People seeking lawful asylum in this country face overwhelming obstacles. Nonetheless, they choose to come here. But that’s far from the end of their journey. Sponsored by family or friends, many travel hundreds of miles by bus to join them all over the country.
In Roanoke, where they change buses, tired, often hungry and frightened, two women are there to greet them at the station and to remind them that people here care about them.
“When I found out they were coming through here, it was impossible for me not to come,” says Tara Orlando. “I was feeling very helpless watching what was happening and unable to do anything. And now here they are right in my own backyard! There's no way I'm going to sit back and not do something." When she found out that the major bus route for asylum seekers stopped in Roanoke for passengers to change buses, she decided to meet those buses at the station.
"So, in February is when I started keeping records. I started meeting the buses in December, but in February, I noticed that I personally fed 84 travelers that were coming through,in March, it was 204.
And at the end of March, I decided I needed help because it was more than I could do by myself. And so, I started the Facebook group and then, immediately we had over 30 people that joined.” And the numbers kept growing to more than five hundred people in 23 bus meets, and it keeps growing. More and more people are now helping with the efforts.
The buses don’t run every day, so it’s a series of contacts along the route, that lets them know, asylum seekers are coming. On this sweltering Saturday, Orlando and Tindal Snyder have gotten word from ---let’s call it, the ‘asylum railroad’ that a bus in coming in. They pack a Mazda with food, water, toys, clothes, shoes, handmade quilts and other items for the people who will make on a short stop in the noisy station.
A mom with 2 boys and a girl are the only asylum seekers today. They get off the but and look around, and immediately a woman they’ve never met is handing their mother clothes, food and water. With Shy smiles on their faces, neatly dressed, the kids hang back at first --no one in the family speaks English. Snyder beckons them over to the piles of snacks and suitcases of clothes, and they go right for the toys. With all that noise in the bus station, they wouldn’t have been able to hear much Snyder said, even without the language barrier, nonetheless, they ‘conversed’ for a good 15 minutes.
REPORTER: “You looked so happy talking with those kids." “Yeah. I mean I couldn't, I don't know any Spanish. We couldn't really speak to each other. But you know, toys are a pretty a international language.
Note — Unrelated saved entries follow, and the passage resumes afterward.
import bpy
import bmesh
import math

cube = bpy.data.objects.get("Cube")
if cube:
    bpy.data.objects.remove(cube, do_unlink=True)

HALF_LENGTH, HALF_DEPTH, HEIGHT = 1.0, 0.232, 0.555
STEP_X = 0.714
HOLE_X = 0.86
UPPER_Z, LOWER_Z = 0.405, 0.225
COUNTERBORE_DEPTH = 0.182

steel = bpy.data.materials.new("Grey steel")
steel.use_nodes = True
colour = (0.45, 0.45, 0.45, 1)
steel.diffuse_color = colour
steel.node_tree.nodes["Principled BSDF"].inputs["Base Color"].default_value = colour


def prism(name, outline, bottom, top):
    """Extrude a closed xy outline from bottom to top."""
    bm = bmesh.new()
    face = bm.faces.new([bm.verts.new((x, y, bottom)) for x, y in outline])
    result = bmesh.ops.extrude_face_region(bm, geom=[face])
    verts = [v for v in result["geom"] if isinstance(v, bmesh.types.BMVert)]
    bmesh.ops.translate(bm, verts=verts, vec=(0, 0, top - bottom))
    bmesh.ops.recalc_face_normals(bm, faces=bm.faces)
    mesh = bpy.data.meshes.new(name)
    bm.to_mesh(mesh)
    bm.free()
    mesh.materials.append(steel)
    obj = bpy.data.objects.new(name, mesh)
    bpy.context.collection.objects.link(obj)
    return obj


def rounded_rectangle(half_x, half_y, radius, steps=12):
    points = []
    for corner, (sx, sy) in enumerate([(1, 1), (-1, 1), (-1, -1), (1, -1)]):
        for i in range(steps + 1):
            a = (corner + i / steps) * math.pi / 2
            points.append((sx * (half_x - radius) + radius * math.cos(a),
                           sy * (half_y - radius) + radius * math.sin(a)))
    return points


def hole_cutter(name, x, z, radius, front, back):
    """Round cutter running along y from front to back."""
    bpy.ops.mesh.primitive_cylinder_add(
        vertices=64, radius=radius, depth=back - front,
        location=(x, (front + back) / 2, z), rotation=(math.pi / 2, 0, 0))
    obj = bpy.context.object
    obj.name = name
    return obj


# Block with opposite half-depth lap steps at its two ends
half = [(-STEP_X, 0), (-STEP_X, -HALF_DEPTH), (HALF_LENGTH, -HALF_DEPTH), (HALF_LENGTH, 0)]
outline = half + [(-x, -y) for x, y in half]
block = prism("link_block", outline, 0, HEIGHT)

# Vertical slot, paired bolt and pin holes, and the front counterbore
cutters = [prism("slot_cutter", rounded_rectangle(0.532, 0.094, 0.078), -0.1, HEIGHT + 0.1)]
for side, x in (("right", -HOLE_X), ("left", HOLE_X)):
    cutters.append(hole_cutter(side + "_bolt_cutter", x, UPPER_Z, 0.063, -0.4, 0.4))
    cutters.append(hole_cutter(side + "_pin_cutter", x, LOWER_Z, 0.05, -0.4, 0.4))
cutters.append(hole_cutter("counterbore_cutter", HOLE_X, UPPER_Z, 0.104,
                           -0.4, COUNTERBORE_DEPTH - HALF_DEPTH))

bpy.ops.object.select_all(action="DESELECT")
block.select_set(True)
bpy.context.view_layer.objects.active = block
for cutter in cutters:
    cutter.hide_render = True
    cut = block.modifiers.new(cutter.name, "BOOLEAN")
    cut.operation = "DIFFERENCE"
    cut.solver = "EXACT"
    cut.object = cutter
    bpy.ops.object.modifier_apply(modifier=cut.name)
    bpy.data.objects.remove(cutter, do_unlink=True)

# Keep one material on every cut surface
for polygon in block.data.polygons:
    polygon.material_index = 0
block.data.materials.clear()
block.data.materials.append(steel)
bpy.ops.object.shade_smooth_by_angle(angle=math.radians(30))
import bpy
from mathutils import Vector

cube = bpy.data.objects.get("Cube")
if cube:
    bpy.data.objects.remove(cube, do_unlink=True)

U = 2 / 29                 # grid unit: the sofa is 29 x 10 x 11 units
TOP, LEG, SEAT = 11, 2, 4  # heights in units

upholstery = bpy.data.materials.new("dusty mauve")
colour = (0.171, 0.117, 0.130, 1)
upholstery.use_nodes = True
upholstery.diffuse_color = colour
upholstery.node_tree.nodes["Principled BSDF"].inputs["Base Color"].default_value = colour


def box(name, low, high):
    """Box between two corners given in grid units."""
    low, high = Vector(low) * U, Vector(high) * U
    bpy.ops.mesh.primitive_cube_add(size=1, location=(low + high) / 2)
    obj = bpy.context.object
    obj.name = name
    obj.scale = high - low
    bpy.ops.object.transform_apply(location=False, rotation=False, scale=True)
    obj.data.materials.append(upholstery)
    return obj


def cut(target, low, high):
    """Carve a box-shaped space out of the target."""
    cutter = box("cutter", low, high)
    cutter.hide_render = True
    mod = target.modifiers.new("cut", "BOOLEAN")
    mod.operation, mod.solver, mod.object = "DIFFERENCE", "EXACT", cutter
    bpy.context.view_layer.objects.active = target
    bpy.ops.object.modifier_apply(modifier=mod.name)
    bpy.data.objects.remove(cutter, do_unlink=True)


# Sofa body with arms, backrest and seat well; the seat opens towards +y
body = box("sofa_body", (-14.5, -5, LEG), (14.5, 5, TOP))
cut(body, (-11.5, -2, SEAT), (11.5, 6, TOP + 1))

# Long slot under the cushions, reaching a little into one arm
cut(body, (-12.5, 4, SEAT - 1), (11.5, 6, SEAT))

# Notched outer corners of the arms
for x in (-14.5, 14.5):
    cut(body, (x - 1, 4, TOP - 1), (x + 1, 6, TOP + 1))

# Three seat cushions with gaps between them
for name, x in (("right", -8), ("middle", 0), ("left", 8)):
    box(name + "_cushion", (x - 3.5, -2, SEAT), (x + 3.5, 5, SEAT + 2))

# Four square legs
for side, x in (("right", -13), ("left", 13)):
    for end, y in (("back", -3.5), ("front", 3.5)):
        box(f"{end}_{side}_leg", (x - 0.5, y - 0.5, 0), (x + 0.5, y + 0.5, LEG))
We could connect over that, regardless of the fact that I didn't know the words for any of the toys and cat say meow in Spanish too, apparently.”
Tara Orlando is fluent in Spanish and talks with their mother, speaking quickly and intensely, trying to hear and share as much as possible during this short stop over. “She didn't spend time in the ‘dog house’” which gets its name because it’s a holding tank that resembles a dog pound, “but she did spend time in the coolers. They call it the cooler or the freeze because the temperature is kept at 50 degrees and the lights are on very bright 24/ seven. REPORTER: What else did she say? “She said that she was in Mexico at the border waiting for almost a month before they let her come through. REPORTER: So where was she staying there? She was on the street. REPORTER: “And the kids too?” “Yeah.” REPORTER: “And in general, what was her reaction when she figured out what you were doing?” She started crying and then-- that's, that's what it's all about,” Orlando said, fighting and failing to hold back tears. “Just letting them know they're human beings."
In addition to the food, over the counter medicine, food, toys and clothes, they bring, what they also bring is a message. “That we care and that we love them and that we're glad they're here. And to me it's really important to, try to hug as many of them as possible.’
Orlando wants to create a community for asylum seekers
“It actually came to me in a dream and the dream repeated.” She tells me. “So, my dream was, that we built a space, that was a very large building that had showers and, and um, well two sections. And then we built small cabins around the property so that people could live there while they're waiting for their asylum hearing.”
In her dream, Orlando says see a very precise dollar figure, 3 and a half million dollars – donated, by guitarist, Carlos Santana.
“And we're looking for specific demographics to come and live with us here. People interested in organic food production in animal husbandry, artists, all genres, painters, potters, musicians, actors, whatever, and builders, people that'll help us to build. So that we can continue this project and they'll also complement our community. So, um, I feel it's a good exchange. And, right now our group has over 400 members and I'm, just very impressed with the quality of people that are seriously interested in helping us go forward.
She says Habitat for Humanity has expressed interest in the project.
“There’s so much love in, there's so much kindness in this country. We just mainly hear about all the bad, negative things happening, but there's a lot of good stuff going on and a lot of people care. A lot more people care than don't. And that's very encouraging and it's wonderful to see.
To contact Floyd Friends of Asylum Seekers click here.